• **Exercise directions**
Would you repeat all the lines below, exactly as they stand?

Saved entries
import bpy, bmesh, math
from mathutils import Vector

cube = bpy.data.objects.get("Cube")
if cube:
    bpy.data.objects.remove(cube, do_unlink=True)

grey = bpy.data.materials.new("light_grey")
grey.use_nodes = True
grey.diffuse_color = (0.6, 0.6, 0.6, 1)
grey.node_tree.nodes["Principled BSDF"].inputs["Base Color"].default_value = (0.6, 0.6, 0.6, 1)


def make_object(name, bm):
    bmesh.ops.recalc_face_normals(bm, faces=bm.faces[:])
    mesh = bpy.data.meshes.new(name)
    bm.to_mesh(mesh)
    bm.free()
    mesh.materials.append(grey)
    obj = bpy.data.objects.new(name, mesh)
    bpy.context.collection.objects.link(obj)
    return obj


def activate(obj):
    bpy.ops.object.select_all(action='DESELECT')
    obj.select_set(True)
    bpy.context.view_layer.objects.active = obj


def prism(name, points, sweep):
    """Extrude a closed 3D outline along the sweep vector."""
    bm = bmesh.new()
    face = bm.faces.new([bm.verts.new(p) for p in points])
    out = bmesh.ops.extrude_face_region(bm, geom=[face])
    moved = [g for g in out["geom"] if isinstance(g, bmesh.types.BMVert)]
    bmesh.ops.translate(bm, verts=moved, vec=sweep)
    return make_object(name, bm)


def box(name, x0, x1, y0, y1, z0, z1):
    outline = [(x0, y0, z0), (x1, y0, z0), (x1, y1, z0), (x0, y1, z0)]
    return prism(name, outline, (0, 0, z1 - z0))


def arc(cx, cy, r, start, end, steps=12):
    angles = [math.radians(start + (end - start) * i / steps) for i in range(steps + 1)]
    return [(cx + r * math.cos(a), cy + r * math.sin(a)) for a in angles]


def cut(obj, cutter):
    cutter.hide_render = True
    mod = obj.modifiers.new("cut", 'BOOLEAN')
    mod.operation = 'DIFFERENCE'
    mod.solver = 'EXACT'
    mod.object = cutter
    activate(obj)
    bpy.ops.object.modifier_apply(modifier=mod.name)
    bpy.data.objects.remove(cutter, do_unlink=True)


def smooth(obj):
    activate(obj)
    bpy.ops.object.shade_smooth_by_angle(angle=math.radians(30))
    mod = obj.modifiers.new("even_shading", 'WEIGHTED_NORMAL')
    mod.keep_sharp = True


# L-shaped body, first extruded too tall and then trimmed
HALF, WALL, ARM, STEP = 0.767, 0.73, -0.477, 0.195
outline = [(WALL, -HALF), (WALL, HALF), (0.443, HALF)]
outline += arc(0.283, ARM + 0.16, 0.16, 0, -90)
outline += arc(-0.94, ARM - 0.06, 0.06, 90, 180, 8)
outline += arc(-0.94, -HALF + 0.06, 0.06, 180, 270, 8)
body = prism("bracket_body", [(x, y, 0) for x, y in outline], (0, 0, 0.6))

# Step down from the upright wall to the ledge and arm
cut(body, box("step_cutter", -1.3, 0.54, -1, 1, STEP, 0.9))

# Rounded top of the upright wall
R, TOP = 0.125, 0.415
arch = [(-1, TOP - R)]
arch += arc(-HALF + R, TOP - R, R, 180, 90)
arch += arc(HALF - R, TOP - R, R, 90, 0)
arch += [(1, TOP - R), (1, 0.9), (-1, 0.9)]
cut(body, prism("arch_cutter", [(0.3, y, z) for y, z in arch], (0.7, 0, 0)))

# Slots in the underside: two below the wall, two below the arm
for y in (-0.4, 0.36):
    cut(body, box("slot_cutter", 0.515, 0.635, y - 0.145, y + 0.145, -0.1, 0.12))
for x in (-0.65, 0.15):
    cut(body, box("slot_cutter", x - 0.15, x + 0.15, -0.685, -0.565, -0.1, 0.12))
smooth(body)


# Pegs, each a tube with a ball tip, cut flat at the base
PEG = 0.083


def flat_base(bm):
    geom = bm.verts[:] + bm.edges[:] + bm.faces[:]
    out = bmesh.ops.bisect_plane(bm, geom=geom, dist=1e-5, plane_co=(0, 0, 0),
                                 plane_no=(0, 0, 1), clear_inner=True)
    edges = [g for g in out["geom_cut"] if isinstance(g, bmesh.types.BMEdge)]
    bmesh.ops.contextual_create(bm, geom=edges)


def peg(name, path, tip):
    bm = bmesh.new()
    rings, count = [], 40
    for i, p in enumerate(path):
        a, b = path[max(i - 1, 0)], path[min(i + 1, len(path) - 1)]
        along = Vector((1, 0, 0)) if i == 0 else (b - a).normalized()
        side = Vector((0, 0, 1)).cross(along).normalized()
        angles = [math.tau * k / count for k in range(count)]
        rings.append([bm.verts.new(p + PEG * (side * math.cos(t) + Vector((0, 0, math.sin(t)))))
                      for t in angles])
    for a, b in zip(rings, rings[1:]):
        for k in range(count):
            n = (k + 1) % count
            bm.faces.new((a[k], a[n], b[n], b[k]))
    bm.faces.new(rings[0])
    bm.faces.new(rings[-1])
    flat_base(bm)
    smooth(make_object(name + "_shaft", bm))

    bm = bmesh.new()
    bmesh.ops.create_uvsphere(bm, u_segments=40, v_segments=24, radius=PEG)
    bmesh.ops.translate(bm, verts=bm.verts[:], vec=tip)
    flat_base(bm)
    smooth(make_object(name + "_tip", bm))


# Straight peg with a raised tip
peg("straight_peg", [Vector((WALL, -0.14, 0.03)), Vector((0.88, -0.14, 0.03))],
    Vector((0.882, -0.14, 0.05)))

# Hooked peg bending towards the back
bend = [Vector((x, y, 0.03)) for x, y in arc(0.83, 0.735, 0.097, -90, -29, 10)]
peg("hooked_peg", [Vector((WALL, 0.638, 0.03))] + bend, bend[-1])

• **Reply to the exercise**
import bpy, bmesh, math
from mathutils import Vector

cube = bpy.data.objects.get("Cube")
if cube:
    bpy.data.objects.remove(cube, do_unlink=True)

grey = bpy.data.materials.new("light_grey")
grey.use_nodes = True
grey.diffuse_color = (0.6, 0.6, 0.6, 1)
grey.node_tree.nodes["Principled BSDF"].inputs["Base Color"].default_value = (0.6, 0.6, 0.6, 1)


def make_object(name, bm):
    bmesh.ops.recalc_face_normals(bm, faces=bm.faces[:])
    mesh = bpy.data.meshes.new(name)
    bm.to_mesh(mesh)
    bm.free()
    mesh.materials.append(grey)
    obj = bpy.data.objects.new(name, mesh)
    bpy.context.collection.objects.link(obj)
    return obj


def activate(obj):
    bpy.ops.object.select_all(action='DESELECT')
    obj.select_set(True)
    bpy.context.view_layer.objects.active = obj


def prism(name, points, sweep):
    """Extrude a closed 3D outline along the sweep vector."""
    bm = bmesh.new()
    face = bm.faces.new([bm.verts.new(p) for p in points])
    out = bmesh.ops.extrude_face_region(bm, geom=[face])
    moved = [g for g in out["geom"] if isinstance(g, bmesh.types.BMVert)]
    bmesh.ops.translate(bm, verts=moved, vec=sweep)
    return make_object(name, bm)


def box(name, x0, x1, y0, y1, z0, z1):
    outline = [(x0, y0, z0), (x1, y0, z0), (x1, y1, z0), (x0, y1, z0)]
    return prism(name, outline, (0, 0, z1 - z0))


def arc(cx, cy, r, start, end, steps=12):
    angles = [math.radians(start + (end - start) * i / steps) for i in range(steps + 1)]
    return [(cx + r * math.cos(a), cy + r * math.sin(a)) for a in angles]


def cut(obj, cutter):
    cutter.hide_render = True
    mod = obj.modifiers.new("cut", 'BOOLEAN')
    mod.operation = 'DIFFERENCE'
    mod.solver = 'EXACT'
    mod.object = cutter
    activate(obj)
    bpy.ops.object.modifier_apply(modifier=mod.name)
    bpy.data.objects.remove(cutter, do_unlink=True)


def smooth(obj):
    activate(obj)
    bpy.ops.object.shade_smooth_by_angle(angle=math.radians(30))
    mod = obj.modifiers.new("even_shading", 'WEIGHTED_NORMAL')
    mod.keep_sharp = True


# L-shaped body, first extruded too tall and then trimmed
HALF, WALL, ARM, STEP = 0.767, 0.73, -0.477, 0.195
outline = [(WALL, -HALF), (WALL, HALF), (0.443, HALF)]
outline += arc(0.283, ARM + 0.16, 0.16, 0, -90)
outline += arc(-0.94, ARM - 0.06, 0.06, 90, 180, 8)
outline += arc(-0.94, -HALF + 0.06, 0.06, 180, 270, 8)
body = prism("bracket_body", [(x, y, 0) for x, y in outline], (0, 0, 0.6))

# Step down from the upright wall to the ledge and arm
cut(body, box("step_cutter", -1.3, 0.54, -1, 1, STEP, 0.9))

# Rounded top of the upright wall
R, TOP = 0.125, 0.415
arch = [(-1, TOP - R)]
arch += arc(-HALF + R, TOP - R, R, 180, 90)
arch += arc(HALF - R, TOP - R, R, 90, 0)
arch += [(1, TOP - R), (1, 0.9), (-1, 0.9)]
cut(body, prism("arch_cutter", [(0.3, y, z) for y, z in arch], (0.7, 0, 0)))

# Slots in the underside: two below the wall, two below the arm
for y in (-0.4, 0.36):
    cut(body, box("slot_cutter", 0.515, 0.635, y - 0.145, y + 0.145, -0.1, 0.12))
for x in (-0.65, 0.15):
    cut(body, box("slot_cutter", x - 0.15, x + 0.15, -0.685, -0.565, -0.1, 0.12))
smooth(body)


# Pegs, each a tube with a ball tip, cut flat at the base
PEG = 0.083


def flat_base(bm):
    geom = bm.verts[:] + bm.edges[:] + bm.faces[:]
    out = bmesh.ops.bisect_plane(bm, geom=geom, dist=1e-5, plane_co=(0, 0, 0),
                                 plane_no=(0, 0, 1), clear_inner=True)
    edges = [g for g in out["geom_cut"] if isinstance(g, bmesh.types.BMEdge)]
    bmesh.ops.contextual_create(bm, geom=edges)


def peg(name, path, tip):
    bm = bmesh.new()
    rings, count = [], 40
    for i, p in enumerate(path):
        a, b = path[max(i - 1, 0)], path[min(i + 1, len(path) - 1)]
        along = Vector((1, 0, 0)) if i == 0 else (b - a).normalized()
        side = Vector((0, 0, 1)).cross(along).normalized()
        angles = [math.tau * k / count for k in range(count)]
        rings.append([bm.verts.new(p + PEG * (side * math.cos(t) + Vector((0, 0, math.sin(t)))))
                      for t in angles])
    for a, b in zip(rings, rings[1:]):
        for k in range(count):
            n = (k + 1) % count
            bm.faces.new((a[k], a[n], b[n], b[k]))
    bm.faces.new(rings[0])
    bm.faces.new(rings[-1])
    flat_base(bm)
    smooth(make_object(name + "_shaft", bm))

    bm = bmesh.new()
    bmesh.ops.create_uvsphere(bm, u_segments=40, v_segments=24, radius=PEG)
    bmesh.ops.translate(bm, verts=bm.verts[:], vec=tip)
    flat_base(bm)
    smooth(make_object(name + "_tip", bm))


# Straight peg with a raised tip
peg("straight_peg", [Vector((WALL, -0.14, 0.03)), Vector((0.88, -0.14, 0.03))],
    Vector((0.882, -0.14, 0.05)))

# Hooked peg bending towards the back
bend = [Vector((x, y, 0.03)) for x, y in arc(0.83, 0.735, 0.097, -90, -29, 10)]
peg("hooked_peg", [Vector((WALL, 0.638, 0.03))] + bend, bend[-1])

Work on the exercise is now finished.